▸ **WORK INSTRUCTION**: Scan the records below. Copy every line in which the word "sheet" appears.

[Opening TASK MATERIAL section]

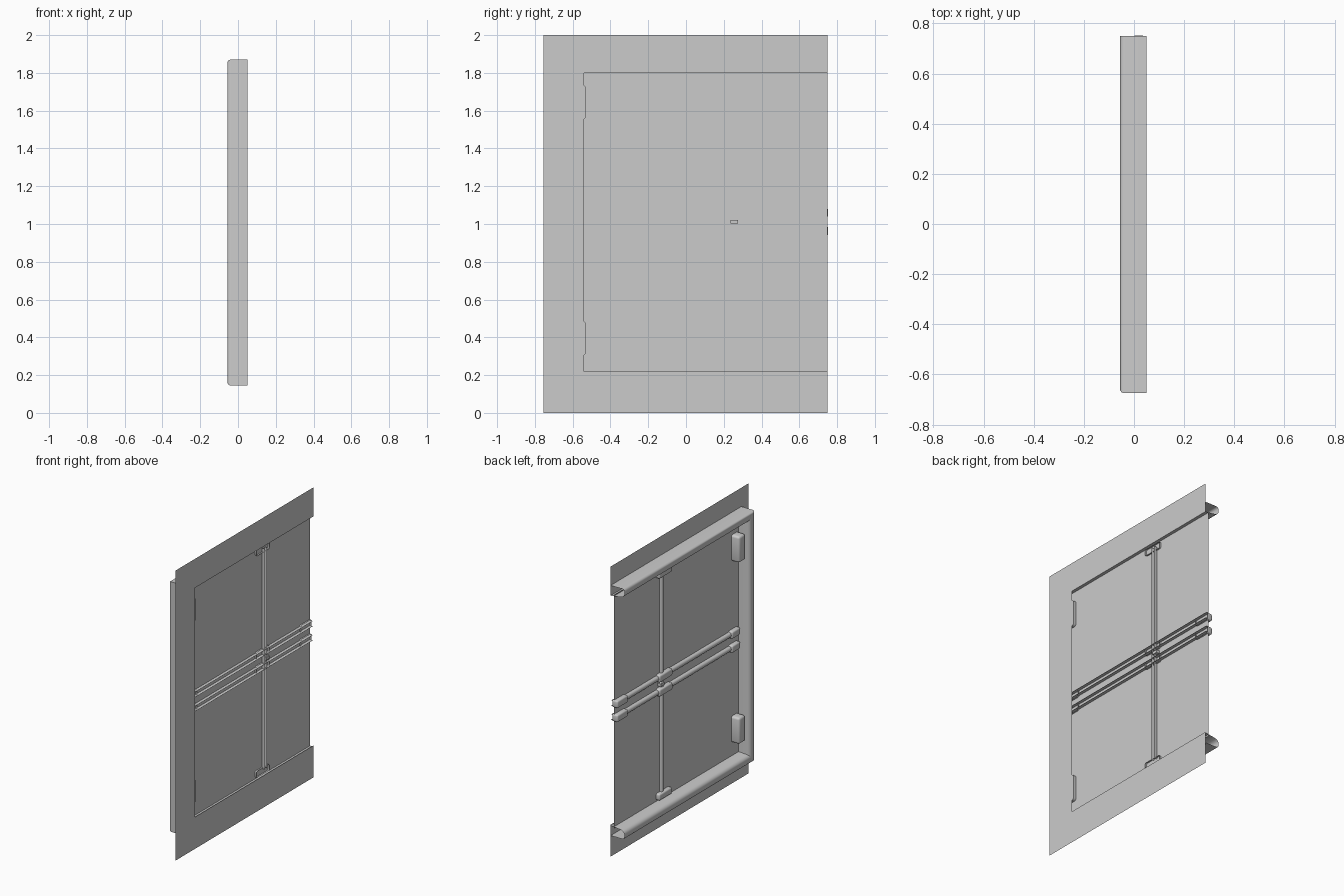
import bpy, bmesh, math
from mathutils import Vector

if "Cube" in bpy.data.objects:
    bpy.data.objects.remove(bpy.data.objects["Cube"])


def finish(bm, name, smooth=True):
    me = bpy.data.meshes.new(name)
    bmesh.ops.recalc_face_normals(bm, faces=bm.faces)
    bm.to_mesh(me)
    bm.free()
    ob = bpy.data.objects.new(name, me)
    bpy.context.collection.objects.link(ob)
    if smooth:
        bpy.ops.object.select_all(action='DESELECT')
        ob.select_set(True)
        bpy.context.view_layer.objects.active = ob
        bpy.ops.object.shade_smooth_by_angle(angle=math.radians(40))
    return ob


def loft(name, rings):
    """Skin open profile rings into one strip surface."""
    bm = bmesh.new()
    rows = [[bm.verts.new(p) for p in r] for r in rings]
    for a, b in zip(rows, rows[1:]):
        for i in range(len(a) - 1):
            bm.faces.new((a[i], a[i + 1], b[i + 1], b[i]))
    return finish(bm, name)


def sheet(name, x, outline):
    bm = bmesh.new()
    bm.faces.new([bm.verts.new((x, y, z)) for y, z in outline])
    return finish(bm, name, False)


def box(name, x, y, z, bevel=0.0, open_front=False):
    """Box from (min, max) ranges, optionally rounded or open towards +x."""
    bm = bmesh.new()
    bmesh.ops.create_cube(bm, size=1)
    for v in bm.verts:
        v.co = Vector([r[0] if c < 0 else r[1] for c, r in zip(v.co, (x, y, z))])
    if bevel:
        back = [e for e in bm.edges if any(v.co.x < x[0] + 1e-6 for v in e.verts)]
        bmesh.ops.bevel(bm, geom=back, offset=bevel, segments=3, profile=0.5, affect='EDGES')
    if open_front:
        front = [f for f in bm.faces if all(v.co.x > x[1] - 1e-6 for v in f.verts)]
        bmesh.ops.delete(bm, geom=front, context='FACES')
    return finish(bm, name)


END = 0.75          # open end of the half frame
SIDE = -0.605       # inner line of the side rail
LOW, HIGH = 0.215, 1.80

# Flat surround plate and recessed panel
sheet("surround_plate", 0.05, [(END, 0), (-0.755, 0), (-0.755, 2), (END, 2),
                               (END, HIGH), (-0.54, HIGH), (-0.54, 0.22), (END, 0.22)])
sheet("panel", 0.025, [(-0.62, 0.2), (END, 0.2), (END, 1.81), (-0.62, 1.81)])

# Mitred C-shaped rail behind the plate: (outward offset, x)
profile = [(0, 0.05), (0.006, 0), (0.012, -0.035), (0.02, -0.048), (0.032, -0.055),
           (0.058, -0.055), (0.067, -0.049), (0.07, -0.04), (0.07, 0.05)]
corners = [(END, HIGH, 0, 1), (SIDE, HIGH, -1, 1), (SIDE, LOW, -1, -1), (END, LOW, 0, -1)]
loft("frame_rail", [[(x, y + dy * d, z + dz * d) for d, x in profile]
                    for y, z, dy, dz in corners])


# Half-round glazing bars, open on the front
def u_profile(r):
    arc = [math.radians(90 + 180 * i / 8) for i in range(9)]
    pts = [(0.022 + r * math.cos(a), r * math.sin(a)) for a in arc]
    return [(0.047, r)] + pts + [(0.047, -r)]


for label, zc in (("lower", 0.963), ("upper", 1.06)):
    loft(label + "_crossbar", [[(x, y, zc + h) for x, h in u_profile(0.018)]
                               for y in (-0.58, END)])
    # Sleeves at both ends and in the middle
    for part, y in (("side", (-0.59, -0.50)), ("centre", (0.15, 0.29)), ("end", (0.635, 0.752))):
        box(f"{label}_{part}_sleeve", (-0.005, 0.036), y, (zc - 0.025, zc + 0.025), 0.01, True)

loft("upright_bar", [[(x, 0.238 + h, z) for x, h in u_profile(0.013)] for z in (0.255, 1.775)])

# Feet of the upright bar and the small latch
for label, z in (("lower", (0.22, 0.265)), ("upper", (1.75, 1.795))):
    box(label + "_foot", (-0.002, 0.036), (0.15, 0.29), z, 0.01, True)
box("latch", (0.0, 0.048), (0.235, 0.275), (1.002, 1.022))

# Rounded hinge pads on the side rail
for label, zc in (("lower", 0.395), ("upper", 1.645)):
    box(label + "_hinge_pad", (-0.035, 0.045), (-0.60, -0.53), (zc - 0.09, zc + 0.09), 0.015)
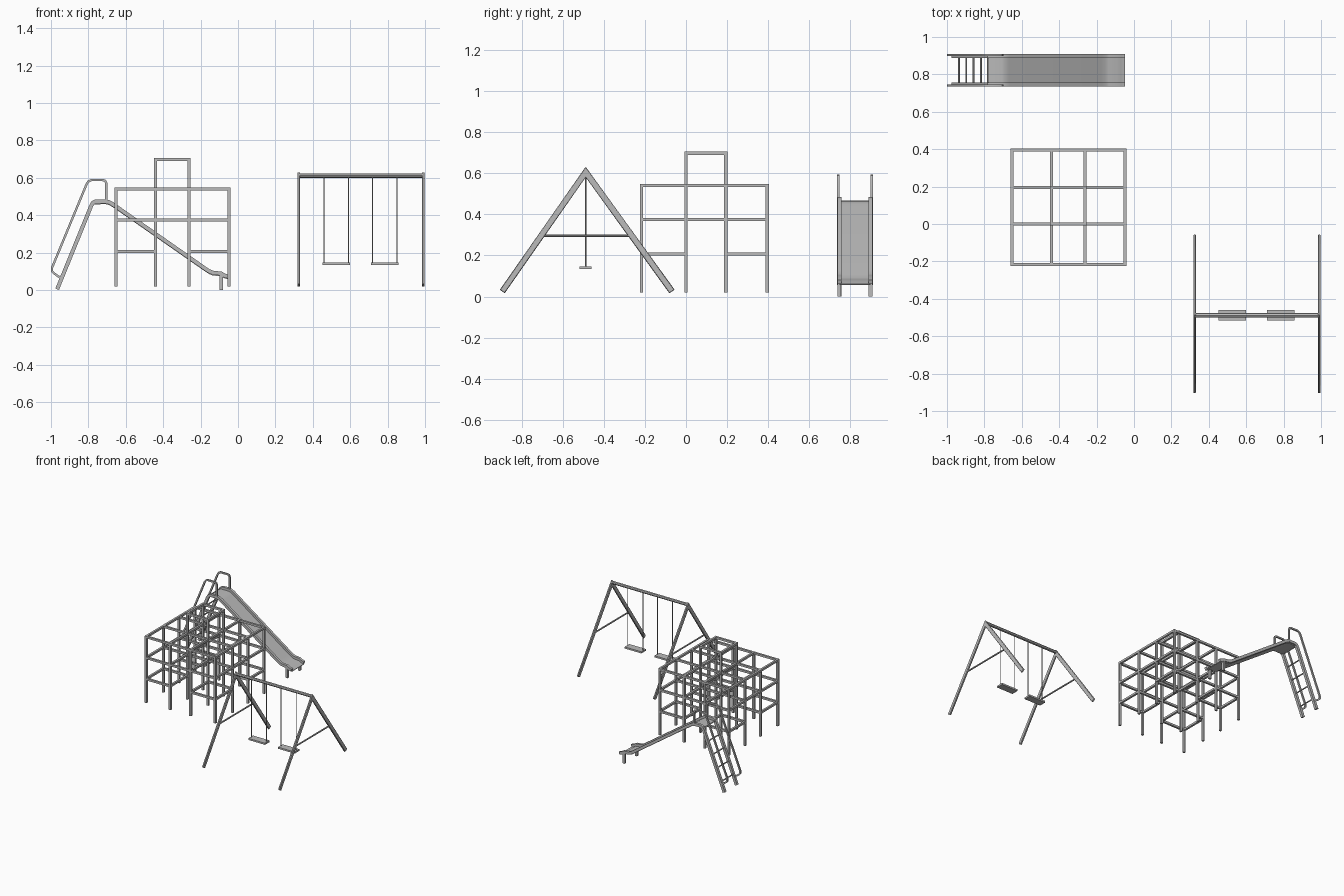
import bpy, bmesh, math
from mathutils import Vector, Matrix

if "Cube" in bpy.data.objects:
    bpy.data.objects.remove(bpy.data.objects["Cube"], do_unlink=True)

steel = bpy.data.materials.new("grey_steel")
steel.use_nodes = True
GREY = (0.5, 0.5, 0.5, 1)
steel.diffuse_color = GREY
steel.node_tree.nodes["Principled BSDF"].inputs["Base Color"].default_value = GREY


def finish(name, bm, bevel=0):
    bmesh.ops.recalc_face_normals(bm, faces=bm.faces)
    mesh = bpy.data.meshes.new(name)
    bm.to_mesh(mesh)
    bm.free()
    mesh.materials.append(steel)
    ob = bpy.data.objects.new(name, mesh)
    bpy.context.collection.objects.link(ob)
    bpy.ops.object.select_all(action="DESELECT")
    bpy.context.view_layer.objects.active = ob
    ob.select_set(True)
    bpy.ops.object.shade_smooth_by_angle(angle=math.radians(30))
    if bevel:
        mod = ob.modifiers.new("chamfered_edges", "BEVEL")
        mod.width, mod.segments = bevel, 1


def rod(bm, a, b, r, sides=8):
    a, b = Vector(a), Vector(b)
    turn = (b - a).to_track_quat("Z", "Y").to_matrix().to_4x4()
    bmesh.ops.create_cone(bm, cap_ends=True, segments=sides, radius1=r, radius2=r,
                          depth=(b - a).length,
                          matrix=Matrix.Translation((a + b) / 2) @ turn)


def box(bm, low, high):
    low, high = Vector(low), Vector(high)
    bmesh.ops.create_cube(bm, size=1, matrix=Matrix.Translation((low + high) / 2)
                          @ Matrix.Diagonal((*(high - low), 1)))


def extrude(bm, points, place, offset):
    face = bm.faces.new([bm.verts.new(place(*p)) for p in points])
    new = bmesh.ops.extrude_face_region(bm, geom=[face])["geom"]
    bmesh.ops.translate(bm, vec=offset, verts=[v for v in new if isinstance(v, bmesh.types.BMVert)])


def strip(name, path, thick, y0, y1):
    """Band of even thickness that follows an (x, z) path, from y0 to y1."""
    pts = [Vector(p) for p in path]
    dirs = [(b - a).normalized() for a, b in zip(pts, pts[1:])]
    upper, lower = [], []
    for p, d0, d1 in zip(pts, dirs[:1] + dirs, dirs + dirs[-1:]):
        t = (d0 + d1).normalized()
        n = Vector((-t.y, t.x)) * (thick / 2 / t.dot(d0))
        upper.append(p + n)
        lower.append(p - n)
    bm = bmesh.new()
    extrude(bm, upper + lower[::-1], lambda x, z: (x, y0, z), (0, y1 - y0, 0))
    finish(name, bm)


# Climbing frame: square posts, full decks, low corner squares, raised centre
xs = (-0.652, -0.442, -0.262, -0.048)
ys = (-0.216, 0.0, 0.194, 0.396)
LOW, MID, HIGH, TOP = 0.207, 0.375, 0.54, 0.697
R = 0.008
posts, rails = bmesh.new(), bmesh.new()


def bar(bm, a, b):
    box(bm, Vector(a) - Vector((R, R, R)), Vector(b) + Vector((R, R, R)))


def square(x0, x1, y0, y1, z):
    for x in (x0, x1):
        bar(rails, (x, y0, z), (x, y1, z))
    for y in (y0, y1):
        bar(rails, (x0, y, z), (x1, y, z))


for i, x in enumerate(xs):
    for j, y in enumerate(ys):
        inner = i in (1, 2) and j in (1, 2)
        bar(posts, (x, y, 0.028), (x, y, TOP if inner else HIGH))
for z in (MID, HIGH):
    for x in xs:
        bar(rails, (x, ys[0], z), (x, ys[-1], z))
    for y in ys:
        bar(rails, (xs[0], y, z), (xs[-1], y, z))
for xa, xb in (xs[:2], xs[2:]):
    for ya, yb in (ys[:2], ys[2:]):
        square(xa, xb, ya, yb, LOW)
square(*xs[1:3], *ys[1:3], TOP)
finish("climbing_frame_posts", posts)
finish("climbing_frame_rails", rails)

# Swing set: two A-frames, cross braces, top beam
SY = -0.488
outline = [(-0.418, 0.033), (0, 0.632), (0.433, 0.033), (0.407, 0.016), (0, 0.58), (-0.394, 0.016)]
for side, x in (("right", 0.324), ("left", 0.99)):
    bm = bmesh.new()
    extrude(bm, outline, lambda y, z: (x - 0.0065, SY + y, z), (0.013, 0, 0))
    finish("swing_a_frame_" + side, bm, 0.003)
    bm = bmesh.new()
    rod(bm, (x, SY - 0.215, 0.296), (x, SY + 0.222, 0.296), 0.006)
    finish("swing_brace_" + side, bm)
bm = bmesh.new()
rod(bm, (0.324, SY, 0.612), (0.99, SY, 0.612), 0.012)
finish("swing_beam", bm)

# Swing seats and ropes
for side, x in (("right", 0.525), ("left", 0.785)):
    bm = bmesh.new()
    box(bm, (x - 0.073, SY - 0.029, 0.134), (x + 0.073, SY + 0.029, 0.147))
    finish("swing_seat_" + side, bm)
    bm = bmesh.new()
    for s in (-1, 1):
        rod(bm, (x + s * 0.066, SY, 0.14), (x + s * 0.066, SY, 0.61), 0.003)
    finish("swing_ropes_" + side, bm)

# Slide: ladder rails run on into the slide side rails
slide = [(-0.775, 0.473), (-0.707, 0.474), (-0.69, 0.47), (-0.67, 0.459),
         (-0.179, 0.117), (-0.155, 0.101), (-0.136, 0.093), (-0.09, 0.088),
         (-0.073, 0.078), (-0.05, 0.071)]
ladder = [(-0.967, 0.004), (-0.785, 0.45), (-0.775, 0.467), (-0.76, 0.474)]
grip = [(-0.942, 0.06), (-0.985, 0.09), (-0.994, 0.1), (-0.994, 0.12), (-0.81, 0.565),
        (-0.8, 0.58), (-0.785, 0.588), (-0.725, 0.588), (-0.71, 0.584), (-0.704, 0.57), (-0.704, 0.47)]
YA, YB = 0.746, 0.898
for side, y, out in (("right", YA, -0.005), ("left", YB, 0.005)):
    strip("slide_side_rail_" + side, ladder + slide[1:], 0.021, y - 0.01, y + 0.01)
    strip("slide_hand_rail_" + side, grip, 0.012, y + out - 0.006, y + out + 0.006)
    bm = bmesh.new()
    box(bm, (-0.099, y - 0.009, 0), (-0.081, y + 0.009, 0.085))
    finish("slide_foot_" + side, bm)

# Slide bed, a thin sheet slung between the rails
strip("slide_bed", [(x, z - 0.012) for x, z in slide], 0.006, YA, YB)

# Ladder rungs
bm = bmesh.new()
for k in range(5):
    x = -0.936 + k * 0.039
    z = 0.004 + (x + 0.967) * 2.45
    rod(bm, (x, YA, z), (x, YB, z), 0.005)
finish("ladder_rungs", bm)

[Closing TASK MATERIAL section]

▸ **FINISHED TASK**:
def sheet(name, x, outline):
sheet("surround_plate", 0.05, [(END, 0), (-0.755, 0), (-0.755, 2), (END, 2),
sheet("panel", 0.025, [(-0.62, 0.2), (END, 0.2), (END, 1.81), (-0.62, 1.81)])
# Slide bed, a thin sheet slung between the rails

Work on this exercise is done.